Copy out again, unchanged, the listing below from the line that has "const geometry = new THREE.LatheGeometry(points.map(([r, y])" through the line that has "brown.name = 'bark brown';".

──────── Supplied records

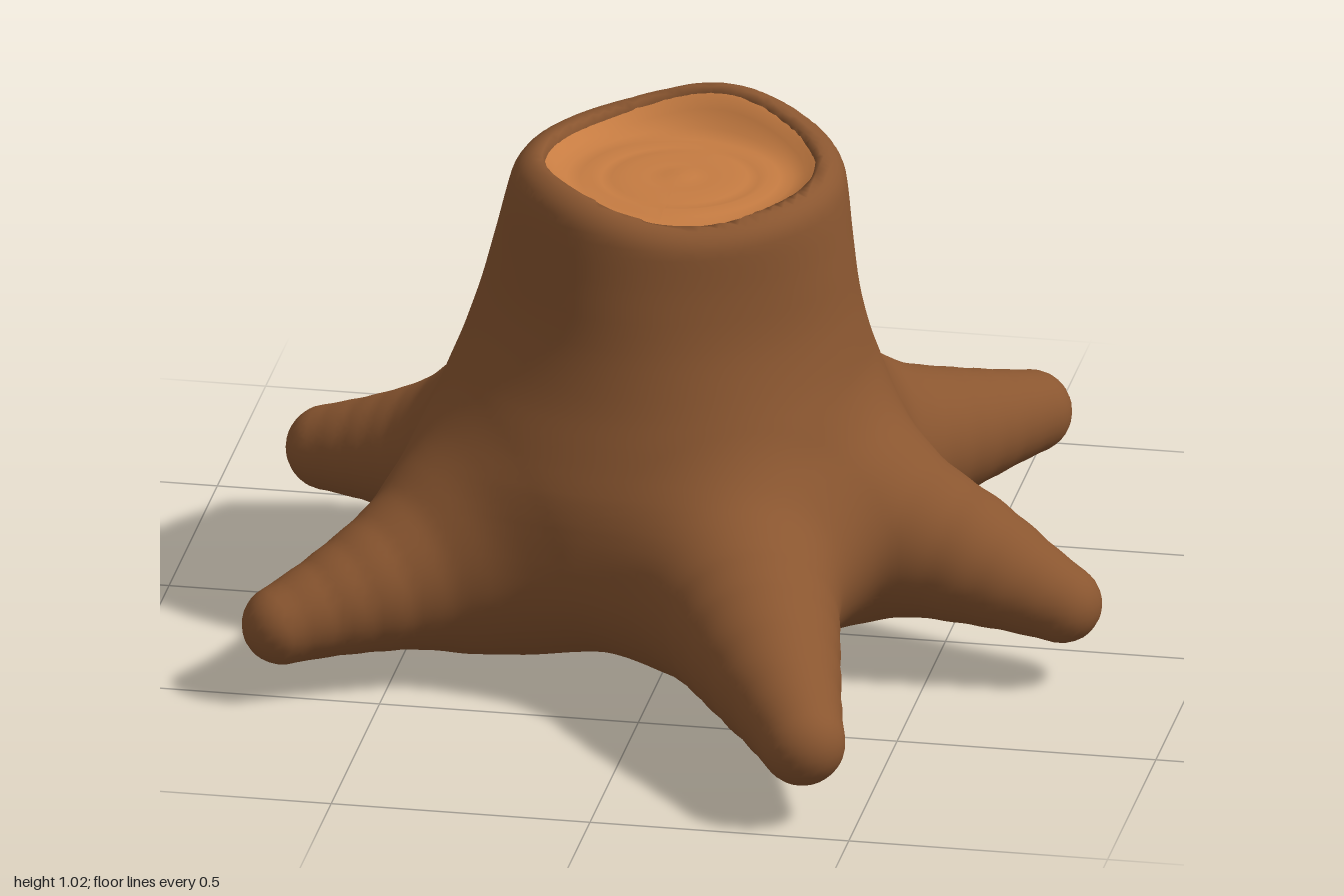
import * as THREE from 'three';

const CX = -0.005, CZ = 0.042; // centre of the cut top
const RIM = 0.968; // mean rim height

// Trunk radius at each height, smoothed
const PROFILE = new THREE.SplineCurve([[0.34, -0.2], [0.41, 0], [0.447, 0.15], [0.46, 0.28], [0.455, 0.4],
  [0.425, 0.5], [0.386, 0.6], [0.355, 0.7], [0.338, 0.8], [0.326, 0.9], [0.308, 1], [0.28, 1.2]]
  .map(([r, y]) => new THREE.Vector2(r, y))).getPoints(44);

// Each root: [x, y, z, radius] from the trunk to the tip, smoothed into short tapered segments
const ROOTS = [
  [[-0.12, 0.25, -0.36, 0.215], [-0.18, 0.215, -0.62, 0.142], [-0.26, 0.1, -0.936, 0.064]],
  [[0.25, 0.26, -0.26, 0.17], [0.42, 0.25, -0.42, 0.12], [0.557, 0.238, -0.572, 0.08]],
  [[0.3, 0.28, 0.07, 0.18], [0.55, 0.232, 0.13, 0.128], [0.755, 0.157, 0.157, 0.076]],
  [[0.16, 0.23, 0.36, 0.19], [0.265, 0.205, 0.62, 0.144], [0.395, 0.155, 0.918, 0.082]],
  [[-0.33, 0.23, 0.2, 0.2], [-0.52, 0.185, 0.365, 0.126], [-0.69, 0.14, 0.49, 0.077]],
  [[-0.35, 0.24, -0.19, 0.19], [-0.56, 0.2, -0.262, 0.123], [-0.752, 0.165, -0.325, 0.082]],
].map((root) => {
  const path = new THREE.CatmullRomCurve3(root.map(([x, y, z]) => new THREE.Vector3(x, y, z))).getPoints(6);
  const radii = new THREE.SplineCurve(root.map((p, i) => new THREE.Vector2(i, p[3]))).getPoints(6);
  return path.map((p, i) => [p.x, p.y, p.z, radii[i].y]);
});

const smin = (a, b, k) => {
  const h = Math.max(k - Math.abs(a - b), 0) / k;
  return Math.min(a, b) - h * h * k / 4;
};
const smax = (a, b, k) => -smin(-a, -b, k);

// Uneven height of the rim around the trunk: high at the back, low at the front
function rim(x, z) {
  const t = Math.atan2(x, z);
  const bump = (centre, height) => height * Math.exp(5 * (Math.cos(t - centre) - 1));
  return RIM + bump(3, 0.049) + bump(-0.85, 0.02) + bump(0.25, -0.025);
}

function radiusAt(y) {
  let i = 0;
  while (i < PROFILE.length - 2 && y > PROFILE[i + 1].y) i++;
  const a = PROFILE[i], b = PROFILE[i + 1];
  return a.x + (b.x - a.x) * (y - a.y) / (b.y - a.y);
}

// Distance to a round cone: the foot slides back along the axis to follow the slope of the side
function taper(x, y, z, a, b) {
  const dx = b[0] - a[0], dy = b[1] - a[1], dz = b[2] - a[2], dr = a[3] - b[3];
  const px = x - a[0], py = y - a[1], pz = z - a[2];
  const len2 = dx * dx + dy * dy + dz * dz, dot = px * dx + py * dy + pz * dz;
  const side = Math.sqrt(Math.max(0, px * px + py * py + pz * pz - dot * dot / len2));
  let t = dot / len2 - side * dr / Math.sqrt(len2 * (len2 - dr * dr));
  t = Math.min(1, Math.max(0, t));
  const ex = px - dx * t, ey = py - dy * t, ez = pz - dz * t;
  return Math.sqrt(ex * ex + ey * ey + ez * ez) - a[3] + dr * t;
}

// Signed distance of the bark: trunk blended into roots, hollowed at the top
function bark(x, y, z) {
  const low = Math.min(1, Math.max(0, 1 - y));
  const px = x - CX + 0.068 * low, pz = z - 0.034 + 0.025 * low;
  let d = 0.9 * (Math.sqrt(px * px + pz * pz) - radiusAt(y));
  d += 0.006 * Math.sin(9 * x + 2) * Math.sin(11 * y) * Math.sin(10 * z + 1);
  d = smax(d, y - rim(px, pz), 0.055);
  d = smax(d, 0.006 + 0.2 * ((x + 0.08) ** 2 + (z + 0.17) ** 2) - y, 0.16);
  for (const root of ROOTS) {
    let r = Infinity;
    for (let i = 1; i < root.length; i++) r = smin(r, taper(x, y, z, root[i - 1], root[i]), 0.01);
    d = smin(d, r, 0.13);
  }
  const bore = Math.max(Math.hypot(x - CX, z - CZ) - 0.255, 0.88 - y);
  return smax(d, -bore, 0.02);
}

function gradient(x, y, z) {
  const e = 0.01;
  return new THREE.Vector3(bark(x + e, y, z) - bark(x - e, y, z), bark(x, y + e, z) - bark(x, y - e, z),
    bark(x, y, z + e) - bark(x, y, z - e)).normalize();
}

// Smooth skin over the bark: one vertex per crossed cell, one quad per crossed edge
function barkSkin(min, [nx, ny, nz], step) {
  const stride = [1, nx, nx * ny];
  const values = new Float32Array(nx * ny * nz);
  const at = (i, j, k) => i + nx * (j + ny * k);
  for (let k = 0; k < nz; k++) for (let j = 0; j < ny; j++) for (let i = 0; i < nx; i++) {
    values[at(i, j, k)] = bark(min[0] + i * step, min[1] + j * step, min[2] + k * step);
  }
  const cellVertex = new Int32Array(values.length).fill(-1);
  const positions = [], normals = [], index = [];
  for (let k = 0; k < nz - 1; k++) for (let j = 0; j < ny - 1; j++) for (let i = 0; i < nx - 1; i++) {
    const base = at(i, j, k), sum = [0, 0, 0];
    let n = 0;
    for (let c = 0; c < 8; c++) for (let a = 0; a < 3; a++) {
      if (c >> a & 1) continue;
      const corner = [c & 1, c >> 1 & 1, c >> 2 & 1];
      const p = base + corner[0] + corner[1] * stride[1] + corner[2] * stride[2];
      const v0 = values[p], v1 = values[p + stride[a]];
      if ((v0 < 0) === (v1 < 0)) continue;
      corner[a] += v0 / (v0 - v1);
      for (let m = 0; m < 3; m++) sum[m] += corner[m];
      n++;
    }
    if (!n) continue;
    const p = [i, j, k].map((g, m) => min[m] + (g + sum[m] / n) * step);
    const g = gradient(...p), d = bark(...p);
    cellVertex[base] = positions.length / 3;
    positions.push(p[0] - g.x * d, p[1] - g.y * d, p[2] - g.z * d);
    normals.push(g.x, g.y, g.z);
  }
  for (let k = 1; k < nz - 1; k++) for (let j = 1; j < ny - 1; j++) for (let i = 1; i < nx - 1; i++) {
    const p = at(i, j, k);
    for (let a = 0; a < 3; a++) {
      const inside = values[p] < 0;
      if (inside === (values[p + stride[a]] < 0)) continue;
      const b = stride[(a + 1) % 3], c = stride[(a + 2) % 3];
      const q = [p, p - b, p - b - c, p - c].map((cell) => cellVertex[cell]);
      if (!inside) q.reverse();
      index.push(q[0], q[1], q[2], q[0], q[2], q[3]);
    }
  }
  const geometry = new THREE.BufferGeometry();
  geometry.setAttribute('position', new THREE.Float32BufferAttribute(positions, 3));
  geometry.setAttribute('normal', new THREE.Float32BufferAttribute(normals, 3));
  geometry.setIndex(index);
  return geometry;
}

// Cut wood: a shallow dish with growth rings, its edge following the rim
function cutWood() {
  const points = [[0.268, 0.956], [0.25, 0.947], [0.238, 0.936], [0.215, 0.928], [0.19, 0.927], [0.168, 0.933],
    [0.15, 0.927], [0.13, 0.928], [0.1, 0.933], [0.06, 0.929], [0.03, 0.933], [0, 0.934]];
  const geometry = new THREE.LatheGeometry(points.map(([r, y]) => new THREE.Vector2(r, y)), 72);
  const p = geometry.attributes.position;
  for (let i = 0; i < p.count; i++) {
    const x = p.getX(i), z = p.getZ(i);
    const w = Math.min(1, Math.max(0, (Math.hypot(x, z) - 0.2) / 0.05));
    p.setY(i, p.getY(i) + w * (rim(x, z) - RIM));
  }
  geometry.computeVertexNormals();
  geometry.translate(CX, 0, CZ);
  return geometry;
}

export function createModel() {
  const brown = new THREE.MeshStandardMaterial({ color: 0x8a5630 });
  brown.name = 'bark brown';
  const orange = new THREE.MeshStandardMaterial({ color: 0xc67c42, side: THREE.DoubleSide });
  orange.name = 'cut wood orange';

  const group = new THREE.Group();
  group.name = 'treeStump';
  const trunk = new THREE.Mesh(barkSkin([-0.9, -0.06, -1.06], [100, 62, 118], 0.018), brown);
  trunk.name = 'trunkAndRoots';
  const top = new THREE.Mesh(cutWood(), orange);
  top.name = 'cutTop';
  group.add(trunk, top);
  return group;
}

────────────────

**Result of the exercise**:
  const geometry = new THREE.LatheGeometry(points.map(([r, y]) => new THREE.Vector2(r, y)), 72);
  const p = geometry.attributes.position;
  for (let i = 0; i < p.count; i++) {
    const x = p.getX(i), z = p.getZ(i);
    const w = Math.min(1, Math.max(0, (Math.hypot(x, z) - 0.2) / 0.05));
    p.setY(i, p.getY(i) + w * (rim(x, z) - RIM));
  }
  geometry.computeVertexNormals();
  geometry.translate(CX, 0, CZ);
  return geometry;
}

export function createModel() {
  const brown = new THREE.MeshStandardMaterial({ color: 0x8a5630 });
  brown.name = 'bark brown';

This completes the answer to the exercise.